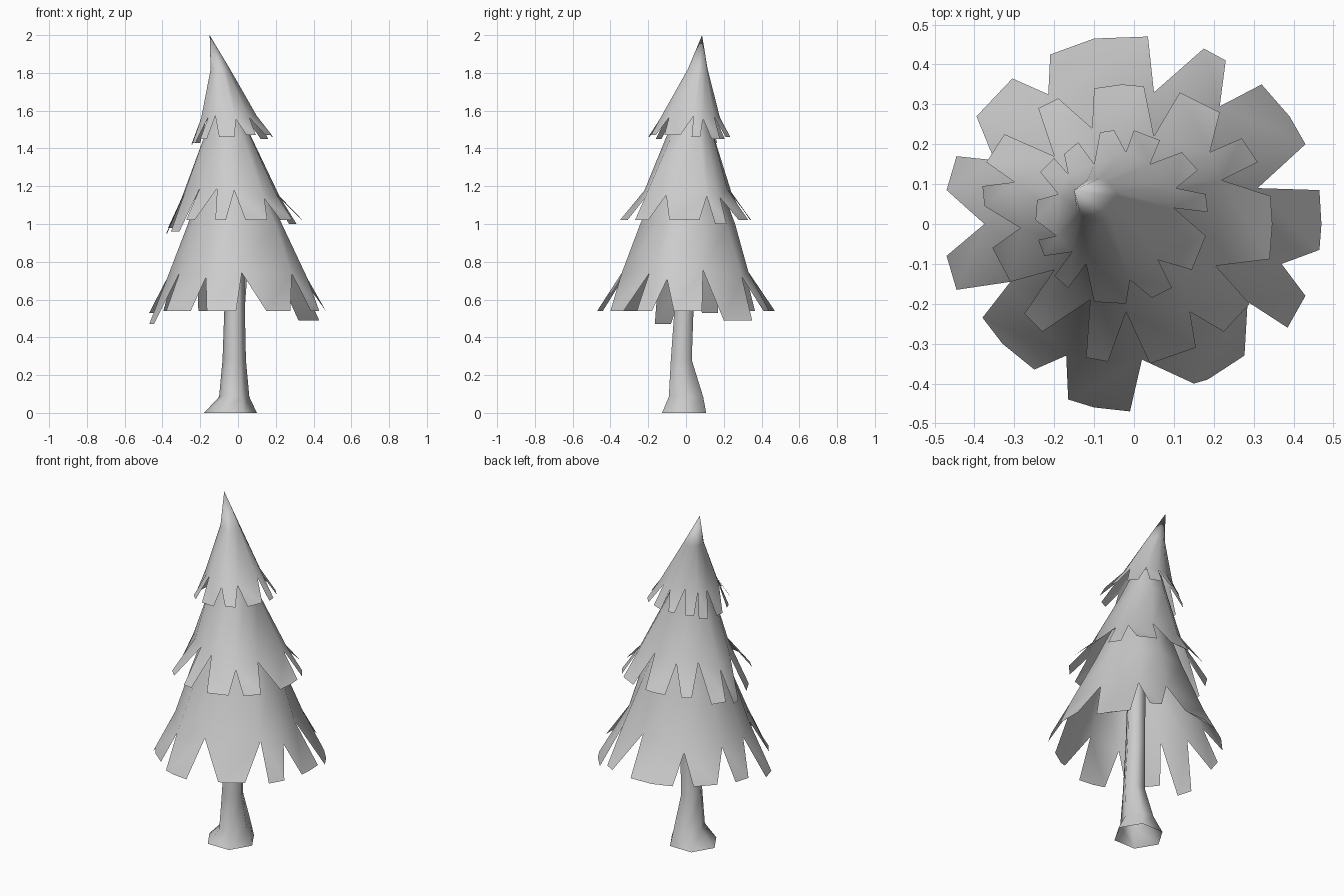
import bpy
from math import cos, sin, atan2, hypot, pi


def make_object(name, verts, faces, angle):
    mesh = bpy.data.meshes.new(name)
    mesh.from_pydata(verts, [], faces)
    ob = bpy.data.objects.new(name, mesh)
    bpy.context.collection.objects.link(ob)
    bpy.ops.object.select_all(action='DESELECT')
    bpy.context.view_layer.objects.active = ob
    ob.select_set(True)
    bpy.ops.object.shade_smooth_by_angle(angle=angle)
    return ob


def foliage(name, teeth, notch, rings, apex=None):
    """Ragged conical skirt. teeth: (tip height, tip points, following notch),
    clockwise from above. notch, rings: (centre x, centre y, height, radius)."""
    cx, cy, nz, nr = notch
    gaps = [t[2] for t in teeth]
    n = len(gaps)
    verts = [(x, y, nz - .8 * (hypot(x - cx, y - cy) - nr)) for x, y in gaps]
    angles = [atan2(y - cy, x - cx) for x, y in gaps]
    for rx, ry, z, r in rings:
        verts += [(rx + r * cos(a), ry + r * sin(a), z) for a in angles]
    faces = []
    # cone body above the notches
    for k in range(len(rings)):
        a, b = k * n, (k + 1) * n
        for i in range(n):
            j = (i + 1) % n
            faces.append((a + j, a + i, b + i, b + j))
    if apex:
        verts.append(apex)
        t = len(rings) * n
        faces += [(t + (i + 1) % n, t + i, len(verts) - 1) for i in range(n)]
    # teeth hanging between neighbouring notches
    for i, (z, tips, gap) in enumerate(teeth):
        first = len(verts)
        verts += [(x, y, z) for x, y in tips]
        last = len(verts) - 1
        faces.append((i, *range(last, first - 1, -1), (i - 1) % n))
    return make_object(name, verts, faces, 1.0)


# Lower skirt
lower = [
    (.54, [(.465, .085), (.47, 0), (.465, -.065)], (.37, -.10)),
    (.54, [(.43, -.18), (.385, -.26)], (.285, -.195)),
    (.54, [(.277, -.33), (.185, -.39), (.15, -.40)], (.02, -.34)),
    (.54, [(-.01, -.47), (-.10, -.46), (-.165, -.44)], (-.17, -.33)),
    (.54, [(-.25, -.365), (-.33, -.30), (-.38, -.235)], (-.31, -.145)),
    (.47, [(-.445, -.165), (-.47, -.08)], (-.375, 0)),
    (.53, [(-.47, .085), (-.445, .17)], (-.35, .16)),
    (.54, [(-.395, .27), (-.305, .365)], (-.215, .325)),
    (.54, [(-.21, .425), (-.10, .465), (.035, .47)], (.05, .33)),
    (.54, [(.175, .44), (.23, .41)], (.215, .295)),
    (.49, [(.32, .35), (.39, .27), (.43, .20)], (.31, .09)),
]
foliage("lower_foliage", lower, (0, 0, .73, .355),
        [(-.012, .01, 1.0, .253), (-.025, .015, 1.22, .165)])

# Middle skirt
middle = [
    (1.02, [(.342, .07), (.347, 0), (.34, -.088)], (.205, -.105)),
    (1.02, [(.29, -.20), (.225, -.27)], (.14, -.22)),
    (1.02, [(.155, -.31), (.04, -.35)], (-.02, -.22)),
    (1.02, [(-.065, -.345), (-.12, -.335)], (-.11, -.19)),
    (1.02, [(-.23, -.27), (-.275, -.225)], (-.20, -.115)),
    (.96, [(-.31, -.145), (-.355, -.06)], (-.285, -.01)),
    (.95, [(-.375, .045), (-.38, .095)], (-.30, .105)),
    (.98, [(-.37, .155), (-.325, .225)], (-.20, .17)),
    (1.02, [(-.24, .29), (-.19, .315)], (-.105, .24)),
    (1.02, [(-.10, .34), (-.03, .35), (.025, .345)], (.05, .22)),
    (1.02, [(.115, .33), (.215, .28)], (.19, .18)),
    (1.0, [(.27, .215), (.31, .155)], (.22, .11)),
]
foliage("middle_foliage", middle, (-.03, .01, 1.17, .24),
        [(-.05, .025, 1.46, .13), (-.06, .035, 1.6, .08)])

# Top skirt with leaning tip
top = [
    (1.46, [(.18, .075), (.185, .03)], (.10, .04)),
    (1.47, [(.18, -.03), (.145, -.115)], (.06, -.09)),
    (1.47, [(.095, -.16), (.045, -.185)], (-.01, -.14)),
    (1.46, [(-.02, -.20), (-.10, -.195)], (-.12, -.10)),
    (1.45, [(-.165, -.16), (-.20, -.13)], (-.155, -.07)),
    (1.43, [(-.225, -.08), (-.24, -.04)], (-.195, -.03)),
    (1.42, [(-.247, .01), (-.243, .06)], (-.19, .075)),
    (1.43, [(-.235, .13), (-.20, .165)], (-.165, .125)),
    (1.45, [(-.175, .175), (-.14, .205)], (-.10, .15)),
    (1.46, [(-.085, .23), (-.05, .235)], (-.02, .18)),
    (1.46, [(0, .235), (.065, .21)], (.04, .15)),
    (1.45, [(.12, .18), (.16, .135)], (.105, .09)),
]
foliage("top_foliage", top, (-.045, .025, 1.57, .148),
        [(-.095, .062, 1.82, .053)], (-.15, .085, 2.0))

# Trunk: flared six-sided base, slightly bent
sides = 6
levels = [(-.04, -.01, .0, .14, .135), (-.02, 0, .085, .08, .105),
          (-.02, -.025, .28, .062, .064), (-.018, -.01, .56, .054, .058),
          (-.018, 0, .95, .05, .05)]
verts, faces = [], []
for x, y, z, rx, ry in levels:
    for i in range(sides):
        a = 2 * pi * i / sides
        verts.append((x + rx * cos(a), y + ry * sin(a), z))
for k in range(len(levels) - 1):
    for i in range(sides):
        j = (i + 1) % sides
        a, b = k * sides, (k + 1) * sides
        faces.append((a + i, a + j, b + j, b + i))
make_object("trunk", verts, faces, 1.1)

+ + + + + + +

Problem requirements: Retype the data exactly; images stay out.

Response for this exercise:
import bpy
from math import cos, sin, atan2, hypot, pi


def make_object(name, verts, faces, angle):
    mesh = bpy.data.meshes.new(name)
    mesh.from_pydata(verts, [], faces)
    ob = bpy.data.objects.new(name, mesh)
    bpy.context.collection.objects.link(ob)
    bpy.ops.object.select_all(action='DESELECT')
    bpy.context.view_layer.objects.active = ob
    ob.select_set(True)
    bpy.ops.object.shade_smooth_by_angle(angle=angle)
    return ob


def foliage(name, teeth, notch, rings, apex=None):
    """Ragged conical skirt. teeth: (tip height, tip points, following notch),
    clockwise from above. notch, rings: (centre x, centre y, height, radius)."""
    cx, cy, nz, nr = notch
    gaps = [t[2] for t in teeth]
    n = len(gaps)
    verts = [(x, y, nz - .8 * (hypot(x - cx, y - cy) - nr)) for x, y in gaps]
    angles = [atan2(y - cy, x - cx) for x, y in gaps]
    for rx, ry, z, r in rings:
        verts += [(rx + r * cos(a), ry + r * sin(a), z) for a in angles]
    faces = []
    # cone body above the notches
    for k in range(len(rings)):
        a, b = k * n, (k + 1) * n
        for i in range(n):
            j = (i + 1) % n
            faces.append((a + j, a + i, b + i, b + j))
    if apex:
        verts.append(apex)
        t = len(rings) * n
        faces += [(t + (i + 1) % n, t + i, len(verts) - 1) for i in range(n)]
    # teeth hanging between neighbouring notches
    for i, (z, tips, gap) in enumerate(teeth):
        first = len(verts)
        verts += [(x, y, z) for x, y in tips]
        last = len(verts) - 1
        faces.append((i, *range(last, first - 1, -1), (i - 1) % n))
    return make_object(name, verts, faces, 1.0)


# Lower skirt
lower = [
    (.54, [(.465, .085), (.47, 0), (.465, -.065)], (.37, -.10)),
    (.54, [(.43, -.18), (.385, -.26)], (.285, -.195)),
    (.54, [(.277, -.33), (.185, -.39), (.15, -.40)], (.02, -.34)),
    (.54, [(-.01, -.47), (-.10, -.46), (-.165, -.44)], (-.17, -.33)),
    (.54, [(-.25, -.365), (-.33, -.30), (-.38, -.235)], (-.31, -.145)),
    (.47, [(-.445, -.165), (-.47, -.08)], (-.375, 0)),
    (.53, [(-.47, .085), (-.445, .17)], (-.35, .16)),
    (.54, [(-.395, .27), (-.305, .365)], (-.215, .325)),
    (.54, [(-.21, .425), (-.10, .465), (.035, .47)], (.05, .33)),
    (.54, [(.175, .44), (.23, .41)], (.215, .295)),
    (.49, [(.32, .35), (.39, .27), (.43, .20)], (.31, .09)),
]
foliage("lower_foliage", lower, (0, 0, .73, .355),
        [(-.012, .01, 1.0, .253), (-.025, .015, 1.22, .165)])

# Middle skirt
middle = [
    (1.02, [(.342, .07), (.347, 0), (.34, -.088)], (.205, -.105)),
    (1.02, [(.29, -.20), (.225, -.27)], (.14, -.22)),
    (1.02, [(.155, -.31), (.04, -.35)], (-.02, -.22)),
    (1.02, [(-.065, -.345), (-.12, -.335)], (-.11, -.19)),
    (1.02, [(-.23, -.27), (-.275, -.225)], (-.20, -.115)),
    (.96, [(-.31, -.145), (-.355, -.06)], (-.285, -.01)),
    (.95, [(-.375, .045), (-.38, .095)], (-.30, .105)),
    (.98, [(-.37, .155), (-.325, .225)], (-.20, .17)),
    (1.02, [(-.24, .29), (-.19, .315)], (-.105, .24)),
    (1.02, [(-.10, .34), (-.03, .35), (.025, .345)], (.05, .22)),
    (1.02, [(.115, .33), (.215, .28)], (.19, .18)),
    (1.0, [(.27, .215), (.31, .155)], (.22, .11)),
]
foliage("middle_foliage", middle, (-.03, .01, 1.17, .24),
        [(-.05, .025, 1.46, .13), (-.06, .035, 1.6, .08)])

# Top skirt with leaning tip
top = [
    (1.46, [(.18, .075), (.185, .03)], (.10, .04)),
    (1.47, [(.18, -.03), (.145, -.115)], (.06, -.09)),
    (1.47, [(.095, -.16), (.045, -.185)], (-.01, -.14)),
    (1.46, [(-.02, -.20), (-.10, -.195)], (-.12, -.10)),
    (1.45, [(-.165, -.16), (-.20, -.13)], (-.155, -.07)),
    (1.43, [(-.225, -.08), (-.24, -.04)], (-.195, -.03)),
    (1.42, [(-.247, .01), (-.243, .06)], (-.19, .075)),
    (1.43, [(-.235, .13), (-.20, .165)], (-.165, .125)),
    (1.45, [(-.175, .175), (-.14, .205)], (-.10, .15)),
    (1.46, [(-.085, .23), (-.05, .235)], (-.02, .18)),
    (1.46, [(0, .235), (.065, .21)], (.04, .15)),
    (1.45, [(.12, .18), (.16, .135)], (.105, .09)),
]
foliage("top_foliage", top, (-.045, .025, 1.57, .148),
        [(-.095, .062, 1.82, .053)], (-.15, .085, 2.0))

# Trunk: flared six-sided base, slightly bent
sides = 6
levels = [(-.04, -.01, .0, .14, .135), (-.02, 0, .085, .08, .105),
          (-.02, -.025, .28, .062, .064), (-.018, -.01, .56, .054, .058),
          (-.018, 0, .95, .05, .05)]
verts, faces = [], []
for x, y, z, rx, ry in levels:
    for i in range(sides):
        a = 2 * pi * i / sides
        verts.append((x + rx * cos(a), y + ry * sin(a), z))
for k in range(len(levels) - 1):
    for i in range(sides):
        j = (i + 1) % sides
        a, b = k * sides, (k + 1) * sides
        faces.append((a + i, a + j, b + j, b + i))
make_object("trunk", verts, faces, 1.1)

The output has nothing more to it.